| What to produce |
Would you write out every entry exactly, but without the pictures?
--- START ---
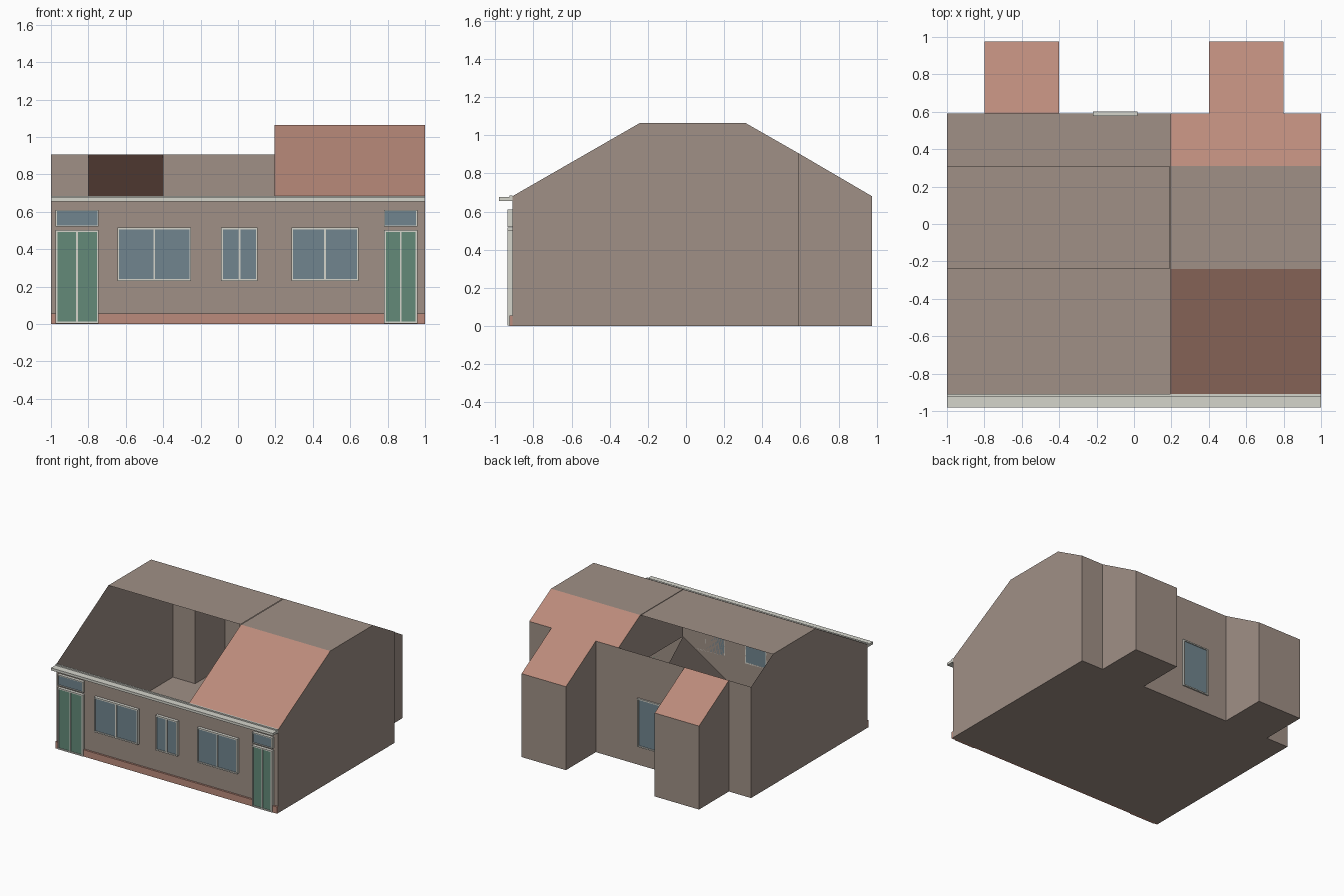
import bpy, bmesh

cube = bpy.data.objects.get("Cube")
if cube:
    bpy.data.objects.remove(cube, do_unlink=True)


def material(name, rgb):
    m = bpy.data.materials.new(name)
    m.use_nodes = True
    m.diffuse_color = (*rgb, 1)
    m.node_tree.nodes["Principled BSDF"].inputs["Base Color"].default_value = (*rgb, 1)
    return m


WALL = material("wall_brown", (0.35, 0.28, 0.24))
TILE = material("terracotta", (0.50, 0.26, 0.20))
TRIM = material("trim_white", (0.66, 0.66, 0.60))
GLASS = material("glass_blue", (0.165, 0.235, 0.275))
GREEN = material("door_green", (0.125, 0.255, 0.19))

# Key house dimensions
FRONT, BACK, END = -0.91, 0.59, 0.975
RIDGE_F, RIDGE_B = -0.24, 0.31
EAVE, TOP, BACK_TOP = 0.68, 1.065, 0.905
SPLIT = 0.195


def sheet(name, faces, mat):
    """Thin-surface object from a list of polygons."""
    bm = bmesh.new()
    for f in faces:
        bm.faces.new([bm.verts.new(p) for p in f])
    bmesh.ops.remove_doubles(bm, verts=bm.verts[:], dist=1e-4)
    me = bpy.data.meshes.new(name)
    bm.to_mesh(me)
    bm.free()
    me.materials.append(mat)
    ob = bpy.data.objects.new(name, me)
    bpy.context.collection.objects.link(ob)
    return ob


def strip(x0, x1, a, b):
    """Quad running from x0 to x1 between two (y, z) points."""
    return [(x0, *a), (x1, *a), (x1, *b), (x0, *b)]


def side(x, pts):
    return [(x, y, z) for y, z in pts]


def box(name, x0, x1, y0, y1, z0, z1, mat):
    faces = [strip(x0, x1, *e) for e in (
        ((y0, z0), (y0, z1)), ((y0, z1), (y1, z1)),
        ((y1, z1), (y1, z0)), ((y1, z0), (y0, z0)))]
    ring = [(y0, z0), (y1, z0), (y1, z1), (y0, z1)]
    faces += [side(x1, ring), side(x0, ring[::-1])]
    return sheet(name, faces, mat)


# Main shell
gable = [(FRONT, 0), (BACK, 0), (BACK, BACK_TOP), (RIDGE_B, TOP), (RIDGE_F, TOP), (FRONT, EAVE)]
sheet("right_gable", [side(-1, gable[::-1])], WALL)
sheet("left_gable", [side(1, gable)], WALL)
sheet("front_wall", [strip(-1, 1, (FRONT, 0), (FRONT, EAVE))], WALL)
sheet("floor", [strip(-1, 1, (BACK, 0), (FRONT, 0))], WALL)
sheet("back_wall", [strip(a, b, (BACK, BACK_TOP), (BACK, 0))
                    for a, b in ((-1, -0.8), (-0.4, 0.4), (0.8, 1))], WALL)

# Flat top and pitched roof, the pitched part over one end only
sheet("flat_roof", [strip(a, b, (RIDGE_F, TOP), (RIDGE_B, TOP))
                    for a, b in ((-1, 0.19), (SPLIT, 1))], WALL)
sheet("front_slope", [strip(SPLIT, 1, (FRONT, EAVE), (RIDGE_F, TOP))], TILE)
sheet("back_slope", [strip(SPLIT, 1, (RIDGE_B, TOP), (BACK, BACK_TOP))], TILE)

# Partial partition under the roof edge
sheet("partition", [
    side(SPLIT, [(BACK, EAVE), (RIDGE_F, EAVE), (RIDGE_F, TOP), (RIDGE_B, TOP), (BACK, BACK_TOP)]),
    side(SPLIT, [(FRONT, 0), (RIDGE_F, EAVE), (BACK, 0)])], WALL)

# Rear extensions
outline = [(BACK, 0), (END, 0), (END, EAVE), (BACK, BACK_TOP)]
for label, x0 in (("right", -0.8), ("left", 0.4)):
    x1 = x0 + 0.4
    sheet(label + "_extension_walls", [
        side(x1, outline), side(x0, outline[::-1]),
        strip(x0, x1, (END, EAVE), (END, 0)),
        strip(x0, x1, (END, 0), (BACK, 0))], WALL)
    sheet(label + "_extension_roof", [strip(x0, x1, (BACK, BACK_TOP), (END, EAVE))], TILE)

# Plinth and eaves gutter
box("plinth", -1, 1, -0.925, FRONT, 0, 0.055, TILE)
box("gutter", -1, 1, -0.98, FRONT, 0.655, 0.675, TRIM)
box("gutter_lip", -1, 1, -0.925, FRONT, 0.67, 0.685, TRIM)


def glazed(name, x0, x1, z0, z1, pane, wall=FRONT, out=-1, split=True, w=0.01):
    """Frame of four bars with a recessed pane and an optional mullion."""
    ya, yb = sorted((wall, wall + out * 0.025))
    pa, pb = sorted((wall, wall + out * 0.017))
    box(name + "_pane", x0 + w, x1 - w, pa, pb, z0 + w, z1 - w, pane)
    box(name + "_sill", x0, x1, ya, yb, z0, z0 + w, TRIM)
    box(name + "_head", x0, x1, ya, yb, z1 - w, z1, TRIM)
    bars = [("_jamb_a", x0, x0 + w), ("_jamb_b", x1 - w, x1)]
    if split:
        mid = (x0 + x1) / 2
        bars.append(("_mullion", mid - w / 2, mid + w / 2))
    for tag, a, b in bars:
        box(name + tag, a, b, ya, yb, z0 + w, z1 - w, TRIM)


# Front windows
for i, (a, b) in enumerate(((-0.645, -0.25), (-0.09, 0.105), (0.285, 0.645))):
    glazed("front_window_%d" % i, a, b, 0.23, 0.515, GLASS)

# Double doors with transom lights
for label, a, b in (("right", -0.975, -0.745), ("left", 0.78, 0.96)):
    glazed(label + "_door", a, b, 0.003, 0.503, GREEN)
    glazed(label + "_transom", a, b, 0.52, 0.61, GLASS, split=False, w=0.007)

# Rear window
glazed("back_window", -0.22, 0.02, 0.15, 0.545, GLASS, wall=BACK - 0.013, out=1, split=False)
--- END ---
| Result below |
import bpy, bmesh

cube = bpy.data.objects.get("Cube")
if cube:
    bpy.data.objects.remove(cube, do_unlink=True)


def material(name, rgb):
    m = bpy.data.materials.new(name)
    m.use_nodes = True
    m.diffuse_color = (*rgb, 1)
    m.node_tree.nodes["Principled BSDF"].inputs["Base Color"].default_value = (*rgb, 1)
    return m


WALL = material("wall_brown", (0.35, 0.28, 0.24))
TILE = material("terracotta", (0.50, 0.26, 0.20))
TRIM = material("trim_white", (0.66, 0.66, 0.60))
GLASS = material("glass_blue", (0.165, 0.235, 0.275))
GREEN = material("door_green", (0.125, 0.255, 0.19))

# Key house dimensions
FRONT, BACK, END = -0.91, 0.59, 0.975
RIDGE_F, RIDGE_B = -0.24, 0.31
EAVE, TOP, BACK_TOP = 0.68, 1.065, 0.905
SPLIT = 0.195


def sheet(name, faces, mat):
    """Thin-surface object from a list of polygons."""
    bm = bmesh.new()
    for f in faces:
        bm.faces.new([bm.verts.new(p) for p in f])
    bmesh.ops.remove_doubles(bm, verts=bm.verts[:], dist=1e-4)
    me = bpy.data.meshes.new(name)
    bm.to_mesh(me)
    bm.free()
    me.materials.append(mat)
    ob = bpy.data.objects.new(name, me)
    bpy.context.collection.objects.link(ob)
    return ob


def strip(x0, x1, a, b):
    """Quad running from x0 to x1 between two (y, z) points."""
    return [(x0, *a), (x1, *a), (x1, *b), (x0, *b)]


def side(x, pts):
    return [(x, y, z) for y, z in pts]


def box(name, x0, x1, y0, y1, z0, z1, mat):
    faces = [strip(x0, x1, *e) for e in (
        ((y0, z0), (y0, z1)), ((y0, z1), (y1, z1)),
        ((y1, z1), (y1, z0)), ((y1, z0), (y0, z0)))]
    ring = [(y0, z0), (y1, z0), (y1, z1), (y0, z1)]
    faces += [side(x1, ring), side(x0, ring[::-1])]
    return sheet(name, faces, mat)


# Main shell
gable = [(FRONT, 0), (BACK, 0), (BACK, BACK_TOP), (RIDGE_B, TOP), (RIDGE_F, TOP), (FRONT, EAVE)]
sheet("right_gable", [side(-1, gable[::-1])], WALL)
sheet("left_gable", [side(1, gable)], WALL)
sheet("front_wall", [strip(-1, 1, (FRONT, 0), (FRONT, EAVE))], WALL)
sheet("floor", [strip(-1, 1, (BACK, 0), (FRONT, 0))], WALL)
sheet("back_wall", [strip(a, b, (BACK, BACK_TOP), (BACK, 0))
                    for a, b in ((-1, -0.8), (-0.4, 0.4), (0.8, 1))], WALL)

# Flat top and pitched roof, the pitched part over one end only
sheet("flat_roof", [strip(a, b, (RIDGE_F, TOP), (RIDGE_B, TOP))
                    for a, b in ((-1, 0.19), (SPLIT, 1))], WALL)
sheet("front_slope", [strip(SPLIT, 1, (FRONT, EAVE), (RIDGE_F, TOP))], TILE)
sheet("back_slope", [strip(SPLIT, 1, (RIDGE_B, TOP), (BACK, BACK_TOP))], TILE)

# Partial partition under the roof edge
sheet("partition", [
    side(SPLIT, [(BACK, EAVE), (RIDGE_F, EAVE), (RIDGE_F, TOP), (RIDGE_B, TOP), (BACK, BACK_TOP)]),
    side(SPLIT, [(FRONT, 0), (RIDGE_F, EAVE), (BACK, 0)])], WALL)

# Rear extensions
outline = [(BACK, 0), (END, 0), (END, EAVE), (BACK, BACK_TOP)]
for label, x0 in (("right", -0.8), ("left", 0.4)):
    x1 = x0 + 0.4
    sheet(label + "_extension_walls", [
        side(x1, outline), side(x0, outline[::-1]),
        strip(x0, x1, (END, EAVE), (END, 0)),
        strip(x0, x1, (END, 0), (BACK, 0))], WALL)
    sheet(label + "_extension_roof", [strip(x0, x1, (BACK, BACK_TOP), (END, EAVE))], TILE)

# Plinth and eaves gutter
box("plinth", -1, 1, -0.925, FRONT, 0, 0.055, TILE)
box("gutter", -1, 1, -0.98, FRONT, 0.655, 0.675, TRIM)
box("gutter_lip", -1, 1, -0.925, FRONT, 0.67, 0.685, TRIM)


def glazed(name, x0, x1, z0, z1, pane, wall=FRONT, out=-1, split=True, w=0.01):
    """Frame of four bars with a recessed pane and an optional mullion."""
    ya, yb = sorted((wall, wall + out * 0.025))
    pa, pb = sorted((wall, wall + out * 0.017))
    box(name + "_pane", x0 + w, x1 - w, pa, pb, z0 + w, z1 - w, pane)
    box(name + "_sill", x0, x1, ya, yb, z0, z0 + w, TRIM)
    box(name + "_head", x0, x1, ya, yb, z1 - w, z1, TRIM)
    bars = [("_jamb_a", x0, x0 + w), ("_jamb_b", x1 - w, x1)]
    if split:
        mid = (x0 + x1) / 2
        bars.append(("_mullion", mid - w / 2, mid + w / 2))
    for tag, a, b in bars:
        box(name + tag, a, b, ya, yb, z0 + w, z1 - w, TRIM)


# Front windows
for i, (a, b) in enumerate(((-0.645, -0.25), (-0.09, 0.105), (0.285, 0.645))):
    glazed("front_window_%d" % i, a, b, 0.23, 0.515, GLASS)

# Double doors with transom lights
for label, a, b in (("right", -0.975, -0.745), ("left", 0.78, 0.96)):
    glazed(label + "_door", a, b, 0.003, 0.503, GREEN)
    glazed(label + "_transom", a, b, 0.52, 0.61, GLASS, split=False, w=0.007)

# Rear window
glazed("back_window", -0.22, 0.02, 0.15, 0.545, GLASS, wall=BACK - 0.013, out=1, split=False)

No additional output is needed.